QRP transmitters are defined (roughly) as having an output of 5 watts or less. However, I find the QRP area to be rich in opportunities for the amateur radio enthusiast to learn more about how radio works. The best learning takes place when actually building radio circuits, and this is where QRP really shines. However, it is safe to say that most of us do not have EE degrees in RF design. So before heating up the soldering iron, here are some resources that I think no do-it-yourself’er or QRP’er should be without.
W1FB’s Design Notebook – Doug DeMaw, W1FB (sk) – ISBN: 0872593207. This is the book that you will want to start with.
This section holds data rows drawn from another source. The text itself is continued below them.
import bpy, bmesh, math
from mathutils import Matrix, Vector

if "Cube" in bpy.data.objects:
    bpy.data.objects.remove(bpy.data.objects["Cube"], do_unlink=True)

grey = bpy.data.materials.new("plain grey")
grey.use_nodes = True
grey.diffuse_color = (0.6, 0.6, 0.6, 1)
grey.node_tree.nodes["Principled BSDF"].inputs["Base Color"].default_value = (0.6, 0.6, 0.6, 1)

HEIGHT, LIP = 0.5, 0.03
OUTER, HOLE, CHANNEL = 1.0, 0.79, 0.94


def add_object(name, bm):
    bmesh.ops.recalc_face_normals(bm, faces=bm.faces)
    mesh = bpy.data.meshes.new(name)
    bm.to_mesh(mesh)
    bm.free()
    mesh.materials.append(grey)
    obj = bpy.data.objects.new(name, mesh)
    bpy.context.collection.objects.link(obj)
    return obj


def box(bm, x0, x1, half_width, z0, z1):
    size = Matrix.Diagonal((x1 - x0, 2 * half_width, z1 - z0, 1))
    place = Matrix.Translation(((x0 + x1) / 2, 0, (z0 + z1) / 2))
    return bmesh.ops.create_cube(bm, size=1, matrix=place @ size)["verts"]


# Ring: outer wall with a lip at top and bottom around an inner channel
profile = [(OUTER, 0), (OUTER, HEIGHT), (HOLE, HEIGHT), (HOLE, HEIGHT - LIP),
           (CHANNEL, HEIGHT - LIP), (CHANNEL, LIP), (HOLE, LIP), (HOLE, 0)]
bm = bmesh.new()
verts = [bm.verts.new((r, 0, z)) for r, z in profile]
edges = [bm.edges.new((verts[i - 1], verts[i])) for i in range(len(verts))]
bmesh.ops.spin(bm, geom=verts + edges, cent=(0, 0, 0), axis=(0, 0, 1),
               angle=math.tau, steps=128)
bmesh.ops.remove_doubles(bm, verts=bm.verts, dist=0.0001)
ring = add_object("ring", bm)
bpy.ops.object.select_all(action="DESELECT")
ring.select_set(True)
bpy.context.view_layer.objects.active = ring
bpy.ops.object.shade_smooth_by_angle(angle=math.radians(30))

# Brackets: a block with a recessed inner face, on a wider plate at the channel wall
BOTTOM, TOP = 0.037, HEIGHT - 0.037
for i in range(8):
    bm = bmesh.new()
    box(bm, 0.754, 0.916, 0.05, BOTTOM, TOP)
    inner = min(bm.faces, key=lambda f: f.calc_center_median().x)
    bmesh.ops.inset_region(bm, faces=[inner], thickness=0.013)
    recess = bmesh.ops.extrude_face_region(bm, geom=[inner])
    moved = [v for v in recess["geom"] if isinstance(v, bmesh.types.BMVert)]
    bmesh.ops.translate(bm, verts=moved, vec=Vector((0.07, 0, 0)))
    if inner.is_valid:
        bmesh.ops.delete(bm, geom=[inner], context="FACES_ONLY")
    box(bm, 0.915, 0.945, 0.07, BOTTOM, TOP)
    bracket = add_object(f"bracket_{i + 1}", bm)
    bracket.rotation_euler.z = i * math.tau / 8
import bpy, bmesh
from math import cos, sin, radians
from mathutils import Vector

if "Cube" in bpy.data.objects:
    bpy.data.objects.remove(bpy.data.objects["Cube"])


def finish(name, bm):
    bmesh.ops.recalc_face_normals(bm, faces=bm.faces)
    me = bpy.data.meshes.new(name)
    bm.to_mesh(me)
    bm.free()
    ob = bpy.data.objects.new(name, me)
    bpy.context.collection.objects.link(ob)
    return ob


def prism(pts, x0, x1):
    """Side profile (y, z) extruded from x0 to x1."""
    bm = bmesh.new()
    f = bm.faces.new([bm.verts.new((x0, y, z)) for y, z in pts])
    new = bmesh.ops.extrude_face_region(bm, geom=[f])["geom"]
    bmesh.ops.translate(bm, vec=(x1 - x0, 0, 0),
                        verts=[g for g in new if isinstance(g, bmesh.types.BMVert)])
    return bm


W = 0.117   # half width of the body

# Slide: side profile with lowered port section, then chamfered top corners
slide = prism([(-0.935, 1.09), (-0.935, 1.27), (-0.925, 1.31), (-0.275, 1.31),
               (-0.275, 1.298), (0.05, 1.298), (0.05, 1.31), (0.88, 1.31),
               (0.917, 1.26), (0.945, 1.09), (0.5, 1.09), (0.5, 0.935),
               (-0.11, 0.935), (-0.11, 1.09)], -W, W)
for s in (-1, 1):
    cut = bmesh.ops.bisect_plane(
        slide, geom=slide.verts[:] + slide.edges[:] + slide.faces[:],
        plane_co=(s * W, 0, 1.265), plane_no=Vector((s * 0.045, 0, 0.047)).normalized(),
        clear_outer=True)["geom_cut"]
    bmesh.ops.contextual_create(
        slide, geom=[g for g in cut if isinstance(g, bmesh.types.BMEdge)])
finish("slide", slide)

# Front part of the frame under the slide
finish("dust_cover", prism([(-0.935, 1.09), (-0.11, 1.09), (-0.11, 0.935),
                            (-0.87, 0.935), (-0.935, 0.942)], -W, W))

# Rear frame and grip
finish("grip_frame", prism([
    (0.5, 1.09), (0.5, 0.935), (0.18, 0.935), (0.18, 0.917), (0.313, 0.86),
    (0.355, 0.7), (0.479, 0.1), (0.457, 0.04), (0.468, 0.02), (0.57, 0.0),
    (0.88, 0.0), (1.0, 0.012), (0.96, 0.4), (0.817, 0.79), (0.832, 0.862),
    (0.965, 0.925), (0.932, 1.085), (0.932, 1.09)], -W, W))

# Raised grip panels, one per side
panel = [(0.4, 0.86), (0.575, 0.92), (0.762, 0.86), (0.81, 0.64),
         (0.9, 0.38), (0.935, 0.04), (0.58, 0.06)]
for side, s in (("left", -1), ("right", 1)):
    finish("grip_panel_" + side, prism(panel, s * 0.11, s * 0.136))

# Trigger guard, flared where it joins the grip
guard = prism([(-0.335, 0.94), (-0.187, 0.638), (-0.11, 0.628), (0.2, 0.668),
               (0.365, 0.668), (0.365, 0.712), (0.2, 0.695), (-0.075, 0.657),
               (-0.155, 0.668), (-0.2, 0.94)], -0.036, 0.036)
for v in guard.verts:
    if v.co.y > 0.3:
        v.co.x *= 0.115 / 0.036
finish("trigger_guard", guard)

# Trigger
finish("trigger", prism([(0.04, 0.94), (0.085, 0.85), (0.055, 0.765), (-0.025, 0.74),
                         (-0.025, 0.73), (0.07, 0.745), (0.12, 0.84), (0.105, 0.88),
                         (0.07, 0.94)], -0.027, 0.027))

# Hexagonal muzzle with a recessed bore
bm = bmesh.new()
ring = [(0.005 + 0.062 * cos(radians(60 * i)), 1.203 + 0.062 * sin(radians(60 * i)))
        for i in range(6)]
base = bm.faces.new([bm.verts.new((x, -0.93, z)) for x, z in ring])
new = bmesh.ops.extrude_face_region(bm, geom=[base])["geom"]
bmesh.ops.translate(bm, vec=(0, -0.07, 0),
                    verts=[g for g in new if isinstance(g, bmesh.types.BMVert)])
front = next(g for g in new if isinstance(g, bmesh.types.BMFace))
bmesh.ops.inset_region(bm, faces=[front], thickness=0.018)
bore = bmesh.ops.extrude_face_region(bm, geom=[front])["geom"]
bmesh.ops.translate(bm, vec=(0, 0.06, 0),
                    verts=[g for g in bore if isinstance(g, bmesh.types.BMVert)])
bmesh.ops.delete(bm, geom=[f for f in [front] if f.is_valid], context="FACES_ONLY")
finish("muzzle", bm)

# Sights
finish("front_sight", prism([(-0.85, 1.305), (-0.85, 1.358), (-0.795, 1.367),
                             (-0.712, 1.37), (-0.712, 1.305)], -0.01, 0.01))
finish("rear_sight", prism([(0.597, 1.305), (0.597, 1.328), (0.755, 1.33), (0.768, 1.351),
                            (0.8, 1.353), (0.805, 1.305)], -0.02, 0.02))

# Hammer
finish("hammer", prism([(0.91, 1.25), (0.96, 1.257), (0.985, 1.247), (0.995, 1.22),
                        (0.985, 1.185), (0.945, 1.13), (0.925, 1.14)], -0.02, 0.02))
Doug explains all about various electronic components and what they do, along with representative diagrams. Also covered are construction techniques, practical receiver and transmitter design techniques and practices.
W1FB’s QRP Notebook – Doug DeMaw – ISBN: 0872593657 – Many consider this book to be the “bible” for building QRP equipment. Doug covers receivers, transmitters, and an assortment of QRP accessories.
Crystal Sets to Sideband – Frank W. Harris, K0IYE – Frank has written, and continues to update, another “Bible” for home brewing an amateur radio station. He explains the concepts in electronics that you will need to know, and he takes you through any necessary theory. He presents plenty of diagrams for building, and he includes a section on using tubes. Contrary to popular opinion – tubes are not dead! As a matter of fact, they are readily available, with most tubes costing $3 to $5. His book of 400+ pages is freely downloadable in PDF format. I took mine to PostNet and had it printed out.
Experimental Methods in RF Design – Wes Hayward, W7ZOI; Rick Campbell, KK7B; Bob Larkin, W7PUA – ISBN: 9780872599239. Make sure you read this title carefully. This is not a book about experimental radio; it is a book about how to apply methods of experimenting to RF design in order to test and measure performance. The book’s focus is really on building straightforward and well defined circuits. The theory of operation is also given for all the major blocks of receivers, transmitters, accessories, and several pieces of test equipment about you can actually build.
W1FB’s Antenna Notebook – Doug DeMaw – ISBN: 0872592618. Like Doug’s other books, this one explains what antennas do in practical terms and then gives a treatment on various fundamental antenna types and how to build them. This book provides a very practical and usable approach to building your own antennas.
Note: Book title links go to Amazon’s listing for the book, except for Frank Harris’ book, and that link goes to his site. You can download the whole book or just chapters of interest. The book is free in PDF format.
I consider the above books to be the essential core of my QRP and home-brewing library.